Archive for the ‘journalism’ Category
(thanks to these guys)
Update: Fake, I believe. Apparently there’s a few edits doing the rounds of varying degrees of offensiveness).
Ireland’s Evening Herald published a hatchet job by Michael O’Doherty on Arthur and myself over Christmas. O’Doherty singled me out in particular but couldn’t work up the courage to tell his readers the real reason why. Truth is, I called them out for their shoddy journalism earlier in 2010 and he/they didnae like it! Waaaah!
Michael obviously holds a grudge, so you can expect to see my “it was our baby” quote again. It’s all the ammunition he has (this is the second time he’s trotted it out) and he needs something to write about. That ‘Model Loses Laptop’ story won’t keep paying off forever, after all.
Anyway, that’s more than enough time spent on the matter. So as to not further bore everyone with this spat, I’ll concede the floor, permanently. Michael, knock yourself out, you’re on your own.
In a piece about my “setting the record straight” on ‘Father Ted’, Ireland’s fourth-best paper The Herald manages to confuse the issue further by not mentioning the co-writer of ‘Father Ted’, Arthur Mathews, AT ALL. So any Herald reader who was labouring under any misapprehension as to the authorship of the show, now thinks I wrote it on my own.
Fine, no-one ever read the Herald to get a story straight. But instead of admitting they cocked up a very simple job, they’ve gone on the offensive with this, and got it wrong again. I’m not talking about the attempt to make Arthur’s comments on The Rose of Tralee fit Michael O’ Doherty’s narrative, desperate and pathetic though the attempt is. No, it’s this bit…
But when this conversation was recorded in the Herald this week, Linehan became peeved that the photo used was cropped so as to exclude his co-writer Mathews. Perhaps feeling that this is part of a conspiracy to deny the couple recognition, Linehan launched into a Twitter rant…
Whoah, hold it right there, Professor. He wasn’t cropped out of the picture. He wasn’t in the picture. That picture is from the night I won an Emmy for ‘The IT Crowd’. He was cropped out of the story. The tiniest bit of research would have told you that picture was taken in 2008, long after my collaboration with Artie ended. Can’t you guys get anything right? How do you all manage to find the office every day?

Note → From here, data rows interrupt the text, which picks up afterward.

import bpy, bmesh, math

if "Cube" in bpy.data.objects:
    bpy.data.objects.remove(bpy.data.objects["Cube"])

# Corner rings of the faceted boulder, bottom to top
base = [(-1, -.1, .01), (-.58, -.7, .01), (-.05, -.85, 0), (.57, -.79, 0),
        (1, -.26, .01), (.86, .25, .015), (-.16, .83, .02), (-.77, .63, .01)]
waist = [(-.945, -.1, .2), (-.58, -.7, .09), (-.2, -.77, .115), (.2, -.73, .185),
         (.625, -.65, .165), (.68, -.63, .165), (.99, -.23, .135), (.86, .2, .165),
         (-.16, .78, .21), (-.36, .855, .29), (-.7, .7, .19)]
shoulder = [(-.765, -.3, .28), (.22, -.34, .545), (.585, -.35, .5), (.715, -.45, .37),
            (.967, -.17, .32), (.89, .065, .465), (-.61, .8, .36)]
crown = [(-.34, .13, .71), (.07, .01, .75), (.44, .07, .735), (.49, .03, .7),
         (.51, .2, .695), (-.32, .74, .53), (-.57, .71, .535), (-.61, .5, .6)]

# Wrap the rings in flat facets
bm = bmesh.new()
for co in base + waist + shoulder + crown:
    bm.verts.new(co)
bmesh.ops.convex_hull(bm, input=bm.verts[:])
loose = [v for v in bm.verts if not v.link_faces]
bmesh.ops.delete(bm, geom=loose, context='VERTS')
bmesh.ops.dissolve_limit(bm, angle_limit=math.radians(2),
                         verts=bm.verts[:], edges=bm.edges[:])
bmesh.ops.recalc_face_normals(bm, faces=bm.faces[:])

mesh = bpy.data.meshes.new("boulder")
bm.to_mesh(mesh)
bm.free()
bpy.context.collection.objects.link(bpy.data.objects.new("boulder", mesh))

The original story is quite something, Michael, read it again. In a piece about “setting the record straight”, the Woodward to your Bernstein (famous journalists) managed to further confuse the issue without ever having to go over the Herald’s four-syllable limit. I do admit, that takes a special kind of skill–the kind of skill that Herald writers, and only Herald writers, possess.

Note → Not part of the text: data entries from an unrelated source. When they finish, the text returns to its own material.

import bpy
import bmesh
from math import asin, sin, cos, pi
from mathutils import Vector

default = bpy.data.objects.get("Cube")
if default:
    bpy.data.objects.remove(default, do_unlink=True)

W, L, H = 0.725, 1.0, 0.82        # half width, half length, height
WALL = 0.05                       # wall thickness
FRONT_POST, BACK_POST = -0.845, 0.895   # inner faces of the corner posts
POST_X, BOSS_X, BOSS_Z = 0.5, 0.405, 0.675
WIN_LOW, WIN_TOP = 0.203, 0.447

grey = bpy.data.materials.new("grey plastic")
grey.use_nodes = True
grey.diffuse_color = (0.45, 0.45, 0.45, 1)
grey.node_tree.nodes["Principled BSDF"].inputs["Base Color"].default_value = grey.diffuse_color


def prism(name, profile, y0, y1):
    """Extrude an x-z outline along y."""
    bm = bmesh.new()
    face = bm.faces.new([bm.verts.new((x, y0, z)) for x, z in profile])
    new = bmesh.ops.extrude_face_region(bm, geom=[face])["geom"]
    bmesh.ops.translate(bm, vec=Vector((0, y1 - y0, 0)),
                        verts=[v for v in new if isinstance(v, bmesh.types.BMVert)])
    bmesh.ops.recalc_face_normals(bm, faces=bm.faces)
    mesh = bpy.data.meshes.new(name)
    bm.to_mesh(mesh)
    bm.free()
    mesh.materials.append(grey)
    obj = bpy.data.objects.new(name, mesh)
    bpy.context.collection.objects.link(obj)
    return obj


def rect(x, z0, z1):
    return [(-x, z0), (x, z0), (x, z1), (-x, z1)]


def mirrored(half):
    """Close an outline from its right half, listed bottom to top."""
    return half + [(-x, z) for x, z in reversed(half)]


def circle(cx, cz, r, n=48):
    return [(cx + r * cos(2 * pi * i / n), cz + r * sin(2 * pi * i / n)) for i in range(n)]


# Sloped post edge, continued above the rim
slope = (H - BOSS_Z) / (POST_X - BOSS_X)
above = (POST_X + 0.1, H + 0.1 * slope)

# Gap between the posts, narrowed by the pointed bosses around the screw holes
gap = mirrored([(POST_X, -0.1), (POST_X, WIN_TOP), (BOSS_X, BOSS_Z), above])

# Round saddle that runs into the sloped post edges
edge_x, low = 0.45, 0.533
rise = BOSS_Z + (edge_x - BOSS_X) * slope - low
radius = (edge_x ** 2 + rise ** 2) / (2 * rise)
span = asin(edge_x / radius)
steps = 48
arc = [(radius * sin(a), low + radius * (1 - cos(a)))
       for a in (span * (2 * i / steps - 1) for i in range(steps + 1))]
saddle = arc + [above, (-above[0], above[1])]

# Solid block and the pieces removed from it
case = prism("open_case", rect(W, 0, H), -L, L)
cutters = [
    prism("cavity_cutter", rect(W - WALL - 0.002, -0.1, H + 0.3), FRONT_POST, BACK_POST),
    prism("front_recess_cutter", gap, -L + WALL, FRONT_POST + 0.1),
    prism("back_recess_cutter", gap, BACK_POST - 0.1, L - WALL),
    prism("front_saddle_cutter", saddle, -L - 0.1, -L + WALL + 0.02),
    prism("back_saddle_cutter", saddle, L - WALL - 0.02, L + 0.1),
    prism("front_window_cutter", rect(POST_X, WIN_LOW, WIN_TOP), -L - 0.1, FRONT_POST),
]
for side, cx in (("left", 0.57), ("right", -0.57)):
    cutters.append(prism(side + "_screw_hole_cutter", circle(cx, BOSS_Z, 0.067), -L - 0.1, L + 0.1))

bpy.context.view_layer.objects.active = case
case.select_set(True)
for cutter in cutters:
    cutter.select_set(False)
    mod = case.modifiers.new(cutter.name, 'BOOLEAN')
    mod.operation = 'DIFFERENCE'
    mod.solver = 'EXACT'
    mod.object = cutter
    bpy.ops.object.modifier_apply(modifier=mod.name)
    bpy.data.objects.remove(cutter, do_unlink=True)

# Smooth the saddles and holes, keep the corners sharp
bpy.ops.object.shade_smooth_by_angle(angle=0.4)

But at least in this latest piece, you do mention him, so you’ve sort of accidentally set the record straight. Well done! You’ve actually done your job as a journalist! I bet you weren’t expecting that when you woke up this morning!
This all took less than three days.
Now, what was that about Twitter being ‘inconsequential’ and ‘superficial’? Hmm? HMMMMM?
(A quick correction: for some reason, the text of my Channel 4 interview has me saying “you change the NHS at your peril”, when in fact I said “you attack the NHS at your peril.”)
Peter Serafinowicz is a great user of Twitter–he’s currently assembling a YouTube Orchestra made up entirely of musicians he recruited on the site, and his tweets are silly and often hilarious–like this one “Went to the gym this morning. As I left, everyone said I was the best!”.
You realise that’s a gag, right? Course you do. Well, Time magazine didn’t! In fact, they think it’s one of the worst offenders in this piece on arrogant/obnoxious tweeting. They asked Peter for an response and he wrote an equally funny e-mail ‘explanation’, which they ALSO took at face value! Genius!
(Bonus: here’s how Peter tells it!)
Yesterday, I saw the above advert on the side of a bus, and I had to ask around to make sure I wasn’t hallucinating.
I just want to be absolutely clear here..I’m getting used to being left behind by changes in modern mores–but is this really OK with everyone? We’re all cool with the Standard using this term to describe the recent G20 clashes? Are the police and those who were injured by the police happy to have this image and slogan used? Are Londoners OK with seeing this kind of violence compared to a football match, a match we can all enjoy when it ‘kicks off’ again? (The inference being that it surely will).
But what I really want to know is whether the new editors of the Evening Standard, fresh from a campaign where they (quite rightly) apologised for being shit, are happy to sell newspapers in this way? Even though Ian Tomlinson, one of their own vendors, was fucking KILLED during this trouble? Because if they are, then their apology counts for nothing, as they obviously intend to continue to be a negative, and now inflammatory, influence on London life.
(Thanks to @badjournalism for reminding me about the Tomlinson connection.)